More attention is being given to the stable, dispositional tendency to maximize when making decisions. Within the growing body of research has been an exchange regarding the appropriate means of measuring maximizing tendency. Guided primarily by psychometric and statistical analyses, these studies have critiqued and revised existing maximizing tendency scales and/or introduced new measures. Importantly, many of these discussions seem to ignore theoretical considerations of the construct of maximizing. In this article, we revisit the original work of Herbert Simon, from where the theory of maximizing tendency was developed, and provide a theoretical account for how maximizers can be distinguished from satisficers and the implications therein for the measurement of maximizing tendency. Across two studies, we provide an updated psychometric, correlational, and behavioral comparison of the two most popular maximizing tendency scales: the Maximization Scale and the Maximizing Tendency Scale.
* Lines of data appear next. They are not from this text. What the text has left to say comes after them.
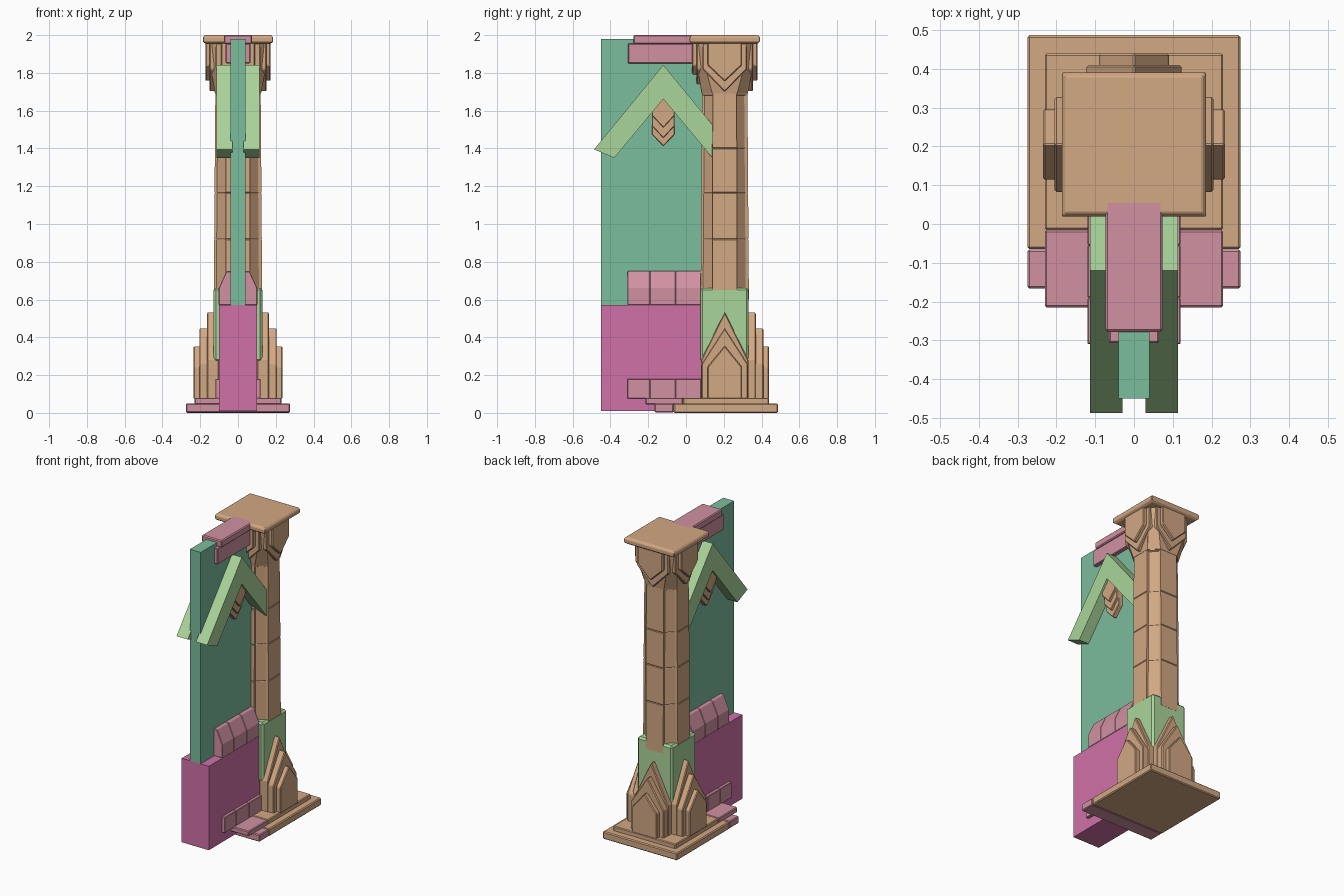
import bpy, bmesh
from math import pi, cos, sin
from mathutils import Matrix, Vector

cube = bpy.data.objects.get("Cube")
if cube:
    bpy.data.objects.remove(cube, do_unlink=True)


def material(name, rgb):
    col = [((c / 255 + 0.055) / 1.055) ** 2.4 for c in rgb] + [1]
    m = bpy.data.materials.new(name)
    m.use_nodes = True
    m.diffuse_color = col
    m.node_tree.nodes["Principled BSDF"].inputs["Base Color"].default_value = col
    return m


TAN = material("sandstone", (210, 168, 131))
TEAL = material("teal plaster", (123, 189, 156))
MAGENTA = material("magenta plaster", (208, 113, 167))
PINK = material("pink stone", (209, 145, 162))
GREEN = material("light green", (170, 213, 155))
CY = 0.205  # column axis in y


def loft(name, rings, mat, bevel=0.0):
    """Closed solid through rings of points with equal counts."""
    bm = bmesh.new()
    loops = [[bm.verts.new(p) for p in ring] for ring in rings]
    n = len(loops[0])
    for a, b in zip(loops, loops[1:]):
        for i in range(n):
            j = (i + 1) % n
            bm.faces.new((a[i], a[j], b[j], b[i]))
    bm.faces.new(loops[0][::-1])
    bm.faces.new(loops[-1])
    bmesh.ops.recalc_face_normals(bm, faces=bm.faces[:])
    me = bpy.data.meshes.new(name)
    bm.to_mesh(me)
    bm.free()
    me.materials.append(mat)
    ob = bpy.data.objects.new(name, me)
    bpy.context.collection.objects.link(ob)
    if bevel:
        mod = ob.modifiers.new("worn_edges", 'BEVEL')
        mod.width = bevel
        mod.segments = 1
        mod.limit_method = 'ANGLE'
    return ob


def prism_x(name, yz, x0, x1, mat, bevel=0.0):
    return loft(name, [[(x, y, z) for y, z in yz] for x in (x0, x1)], mat, bevel)


def prism_y(name, xz, y0, y1, mat, bevel=0.0):
    return loft(name, [[(x, y, z) for x, z in xz] for y in (y0, y1)], mat, bevel)


def box(name, hx, y0, y1, z0, z1, mat, bevel=0.0):
    return prism_x(name, [(y0, z0), (y1, z0), (y1, z1), (y0, z1)], -hx, hx, mat, bevel)


def gable(hw, flat, shoulder, tip):
    """Pointed outline; tip above shoulder points up, below points down."""
    return [(-hw, flat), (hw, flat), (hw, shoulder), (0, tip), (-hw, shoulder)]


def around(ob, turns):
    """Place a part built facing +x on one side of the column."""
    ob.data.transform(Matrix.Translation((0, CY, 0)) @ Matrix.Rotation(turns * pi / 2, 4, 'Z'))


# Wall panel
box("lower_wall", 0.1, -0.45, 0.1, 0.01, 0.57, MAGENTA)
box("upper_wall", 0.04, -0.45, 0.12, 0.57, 1.98, TEAL)

# Stepped plinth under column and wall
box("plinth_slab", 0.275, -0.065, 0.487, 0, 0.05, TAN, 0.006)
box("plinth_step", 0.23, -0.015, 0.44, 0.045, 0.08, TAN, 0.005)
box("wall_plinth_slab", 0.275, -0.166, -0.066, 0.002, 0.05, PINK, 0.005)
box("wall_plinth_step", 0.23, -0.215, -0.016, 0.045, 0.08, PINK, 0.005)

# Wall trims, laid as three blocks each
cuts = (-0.31, -0.19, -0.055, 0.08)
ridge = [(-0.1, 0.57), (0.1, 0.57), (0.1, 0.66), (0.06, 0.75), (-0.06, 0.75), (-0.1, 0.66)]
for i, (y0, y1) in enumerate(zip(cuts, cuts[1:])):
    prism_y(f"sill_block_{i}", [(x * 1.02, z) for x, z in ridge], y0, y1, PINK, 0.003)
    box(f"skirting_block_{i}", 0.12, y0, y1, 0.075, 0.18, PINK, 0.003)
box("cornice_lower", 0.065, -0.307, 0.1, 1.85, 1.955, PINK, 0.004)
box("cornice_upper", 0.074, -0.278, 0.06, 1.953, 2.0, PINK, 0.006)

# Column base with pointed, layered gables on the three free sides
box("base_core", 0.122, CY - 0.122, CY + 0.122, 0.075, 0.32, TAN, 0.006)
box("collar", 0.129, CY - 0.129, CY + 0.127, 0.27, 0.662, GREEN, 0.012)
layers = [(0.125, 0.28, 0.535, 0.165), (0.122, 0.26, 0.45, 0.205), (0.09, 0.245, 0.355, 0.235)]
for side in (0, 1, 2):
    for i, (hw, shoulder, tip, out) in enumerate(layers):
        ob = prism_x(f"base_gable_{side}_{i}", gable(hw, 0.075, shoulder, tip), 0.1, out, TAN, 0.005)
        around(ob, side)


def shaft_ring(z, r, f, recess):
    """Octagon with recessed diagonal faces."""
    pts = []
    for k in range(4):
        c, s = round(cos(k * pi / 2)), round(sin(k * pi / 2))
        d = recess
        for x, y in ((r, -f), (r, f), (r - d, f), (f + 0.004, r - d - 0.004)):
            pts.append((c * x - s * y, CY + s * x + c * y, z))
    return pts


# Shaft with fine joints between its drums
rings = [shaft_ring(0.6, 0.128, 0.064, 0.013)]
for z in (0.92, 1.165, 1.4):
    r = 0.128 - 0.007 * (z - 0.6)
    for dz, dr in ((-0.004, 0), (0, 0.003), (0.004, 0)):
        rings.append(shaft_ring(z + dz, r - dr, 0.064, 0.013))
rings += [shaft_ring(1.68, 0.12, 0.062, 0.013), shaft_ring(1.684, 0.12, 0.062, 0.002),
          shaft_ring(1.76, 0.121, 0.063, 0.002)]
loft("shaft", rings, TAN)

# Flared capital with inverted gables on all four sides
loft("capital_core", [shaft_ring(1.69, 0.122, 0.065, 0.002), shaft_ring(1.82, 0.145, 0.1, 0.002),
                      shaft_ring(1.965, 0.15, 0.11, 0.002)], TAN)
for side in range(4):
    for i, (hw, shoulder, tip, out) in enumerate([(0.118, 1.82, 1.7, 0.15), (0.09, 1.84, 1.755, 0.173)]):
        ob = prism_x(f"capital_gable_{side}_{i}", gable(hw, 1.965, shoulder, tip), 0.08, out, TAN, 0.005)
        around(ob, side)


def square(z, h):
    return [(x * h, CY + y * h, z) for x, y in ((-1, -1), (1, -1), (1, 1), (-1, 1))]


loft("abacus", [square(1.953, 0.17), square(1.965, 0.186), square(1.988, 0.186), square(2.0, 0.176)], TAN, 0.003)

# Chevron braces and layered pendants on both wall faces
BY = -0.12
chevron = [(0, 1.842), (-0.367, 1.395), (-0.26, 1.35), (0, 1.662), (0.26, 1.35), (0.367, 1.395)]
pendant = [(0.06, 1.475, 1.412, 0.07), (0.06, 1.52, 1.455, 0.085), (0.06, 1.575, 1.51, 0.1)]
for s, label in ((1, "left"), (-1, "right")):
    # each arm is a separate four-sided beam meeting at the ridge
    for d, end in ((1, "front"), (-1, "back")):
        yz = [(BY + d * y, z) for y, z in chevron[:4]]
        prism_x(f"brace_{end}_{label}", yz, s * 0.03, s * 0.113, GREEN)
    for i, (hw, shoulder, tip, out) in enumerate(pendant):
        yz = [(BY - hw, shoulder), (BY, tip), (BY + hw, shoulder), (BY + hw, 1.6), (BY, 1.67), (BY - hw, 1.6)]
        prism_x(f"pendant_{i}_{label}", yz, s * 0.03, s * out, TAN, 0.003)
Results demonstrate that the Maximizing Tendency Scale is more theoretically and psychometrically valid than the Maximization Scale.
|Number of pages||14|
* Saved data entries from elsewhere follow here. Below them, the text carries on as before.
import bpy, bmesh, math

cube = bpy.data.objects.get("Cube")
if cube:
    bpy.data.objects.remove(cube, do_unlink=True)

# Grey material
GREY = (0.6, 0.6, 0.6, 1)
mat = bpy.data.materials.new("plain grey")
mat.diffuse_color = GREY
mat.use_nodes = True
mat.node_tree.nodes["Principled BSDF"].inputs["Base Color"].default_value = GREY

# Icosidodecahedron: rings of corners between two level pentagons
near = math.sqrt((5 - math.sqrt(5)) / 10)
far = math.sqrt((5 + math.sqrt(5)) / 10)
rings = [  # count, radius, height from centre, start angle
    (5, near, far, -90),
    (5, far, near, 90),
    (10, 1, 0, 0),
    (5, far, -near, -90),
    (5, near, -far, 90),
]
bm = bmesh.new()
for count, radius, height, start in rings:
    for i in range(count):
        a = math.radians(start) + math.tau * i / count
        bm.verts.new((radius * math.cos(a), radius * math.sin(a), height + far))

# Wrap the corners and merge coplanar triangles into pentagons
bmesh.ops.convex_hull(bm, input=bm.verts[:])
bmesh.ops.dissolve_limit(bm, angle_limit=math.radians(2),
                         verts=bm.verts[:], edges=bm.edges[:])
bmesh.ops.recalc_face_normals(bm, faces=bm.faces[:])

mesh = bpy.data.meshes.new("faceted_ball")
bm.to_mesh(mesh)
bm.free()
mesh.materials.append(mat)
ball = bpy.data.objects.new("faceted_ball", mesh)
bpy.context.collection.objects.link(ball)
|Journal||Journal of Behavioral Decision Making|
|State||Published - Dec 1 2015|
Bibliographical notePublisher Copyright:
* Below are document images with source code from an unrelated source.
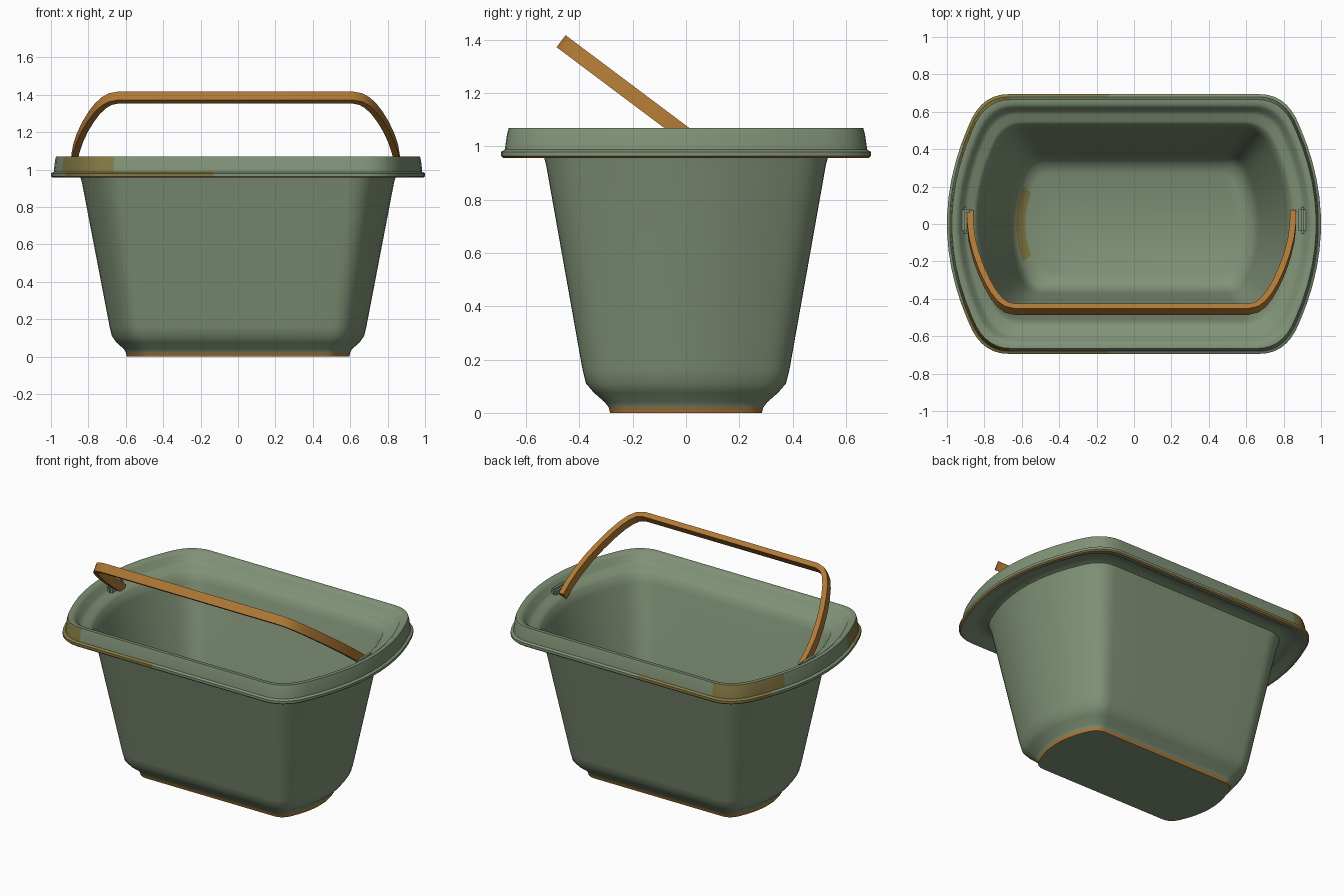
import bpy, bmesh, math
from mathutils import Vector

cube = bpy.data.objects.get("Cube")
if cube:
    bpy.data.objects.remove(cube, do_unlink=True)


def material(name, rgb):
    m = bpy.data.materials.new(name)
    m.use_nodes = True
    m.diffuse_color = (*rgb, 1)
    m.node_tree.nodes["Principled BSDF"].inputs["Base Color"].default_value = (*rgb, 1)
    return m


GREEN = material("sage_green", (0.22, 0.29, 0.185))
BROWN = material("wood_brown", (0.43, 0.19, 0.035))
OLIVE = material("olive_stain", (0.23, 0.19, 0.055))


def finish(name, bm, mats, angle=40):
    bmesh.ops.recalc_face_normals(bm, faces=bm.faces)
    mesh = bpy.data.meshes.new(name)
    bm.to_mesh(mesh)
    bm.free()
    for m in mats:
        mesh.materials.append(m)
    ob = bpy.data.objects.new(name, mesh)
    bpy.context.collection.objects.link(ob)
    bpy.ops.object.select_all(action='DESELECT')
    ob.select_set(True)
    bpy.context.view_layer.objects.active = ob
    bpy.ops.object.shade_smooth_by_angle(angle=math.radians(angle))
    return ob


def outline(hx, hy):
    """Straight long sides, bowed ends and rounded corners."""
    bow, r = 0.29 * hy, 0.18 * hy
    arc_x = lambda y: hx - bow * (y / hy) ** 2
    arc = [(arc_x(y), y) for y in ((k + 0.5) / 6 * (hy - r) for k in range(6))]
    start = Vector((arc_x(hy - r), hy - r))
    corner = Vector((hx - bow, hy))
    end = Vector((hx - bow - r, hy))
    fillet = []
    for k in range(7):
        t = k / 6
        fillet.append(tuple(start * (1 - t) ** 2 + corner * 2 * t * (1 - t) + end * t * t))
    q = arc + fillet + [(end.x * 0.6, hy), (end.x * 0.2, hy)]
    half = q + [(-x, y) for x, y in reversed(q)]
    return half + [(x, -y) for x, y in reversed(half)]


def loft(bm, rings, closed_ends=True):
    """Skin the rings; returns the faces of each band."""
    vs = [[bm.verts.new(p) for p in ring] for ring in rings]
    bands = []
    for a, b in zip(vs, vs[1:]):
        n = len(a)
        bands.append([bm.faces.new((a[i], a[(i + 1) % n], b[(i + 1) % n], b[i]))
                      for i in range(n)])
    if closed_ends:
        bm.faces.new(vs[0])
        bm.faces.new(vs[-1])
    return bands


# Tub: one section from the base, up the outside, over the rim and down inside
section = [
    (0.595, 0.285, 0.0, "foot"), (0.60, 0.29, 0.02, ""),
    (0.61, 0.305, 0.04, ""), (0.65, 0.345, 0.075, ""), (0.675, 0.375, 0.11, ""),
    (0.687, 0.388, 0.16, ""), (0.835, 0.525, 0.93, ""),
    (0.848, 0.537, 0.975, ""), (0.87, 0.56, 0.985, ""), (0.93, 0.62, 0.985, ""),
    (0.965, 0.655, 0.96, ""), (0.992, 0.687, 0.957, "edge"),
    (1.0, 0.694, 0.964, "flange"), (1.0, 0.694, 0.98, "flange"),
    (0.986, 0.68, 0.988, "wall"), (0.98, 0.672, 1.045, "wall"),
    (0.974, 0.665, 1.07, ""), (0.95, 0.64, 1.07, ""),
    (0.932, 0.622, 1.055, ""), (0.915, 0.605, 1.02, ""), (0.895, 0.585, 1.005, ""),
    (0.86, 0.55, 1.0, ""), (0.842, 0.532, 0.985, ""),
    (0.82, 0.51, 0.93, ""), (0.67, 0.37, 0.16, ""),
    (0.655, 0.355, 0.11, ""), (0.63, 0.325, 0.07, "floor"), (0.58, 0.275, 0.045, ""),
]
bm = bmesh.new()
rings = [[(x, y, z) for x, y in outline(hx, hy)] for hx, hy, z, _ in section]
for (_, _, _, tag), band in zip(section, loft(bm, rings)):
    for f in band:
        c = f.calc_center_median()
        stained = ((tag == "flange" and c.x < 0 and abs(c.y) > 0.4)
                   or (tag == "wall" and -0.93 < c.x < -0.66)
                   or (tag == "floor" and c.x < -0.5 and abs(c.y) < 0.2))
        if tag in ("foot", "edge"):
            f.material_index = 1
        elif stained:
            f.material_index = 2
finish("tub", bm, [GREEN, BROWN, OLIVE])

# Handle: flat bar swept along a bail path in a plane leaning forward
up, deep = Vector((0, -0.8, 0.6)), Vector((0, 0.6, 0.8))
origin = Vector((-0.013, 0.05, 1.006))
side = [(0.863, -0.01), (0.862, 0.08), (0.853, 0.17), (0.833, 0.27), (0.805, 0.37),
        (0.772, 0.46), (0.74, 0.53), (0.705, 0.585), (0.67, 0.618), (0.625, 0.632)]
path = [Vector(p) for p in side + [(-x, u) for x, u in reversed(side)]]
bm = bmesh.new()
rings = []
for i, p in enumerate(path):
    t = (path[min(i + 1, len(path) - 1)] - path[max(i - 1, 0)]).normalized()
    n = Vector((t.y, -t.x)) * 0.0165
    ring = []
    for s, d in ((1, 1), (1, -1), (-1, -1), (-1, 1)):
        q = p + n * s
        ring.append(origin + Vector((q.x, 0, 0)) + up * q.y + deep * 0.028 * d)
    rings.append(ring)
loft(bm, rings)
finish("handle", bm, [BROWN], 35)

# Pivot blocks holding the handle ends against the rim
for label, sx in (("left", 1), ("right", -1)):
    bm = bmesh.new()
    bmesh.ops.create_cube(bm, size=1)
    bmesh.ops.scale(bm, vec=(0.04, 0.14, 0.06), verts=bm.verts)
    bmesh.ops.bevel(bm, geom=bm.edges[:], offset=0.012, segments=2, affect='EDGES')
    bmesh.ops.translate(bm, vec=(sx * 0.9, 0.02, 1.015), verts=bm.verts)
    finish(label + "_pivot_block", bm, [GREEN])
Copyright © 2015 John Wiley & Sons, Ltd.
- maximizing tendency
- psychometric evaluation
- theoretical evaluation
ASJC Scopus subject areas
- Decision Sciences (all)
- Arts and Humanities (miscellaneous)
- Applied Psychology
- Sociology and Political Science
- Strategy and Management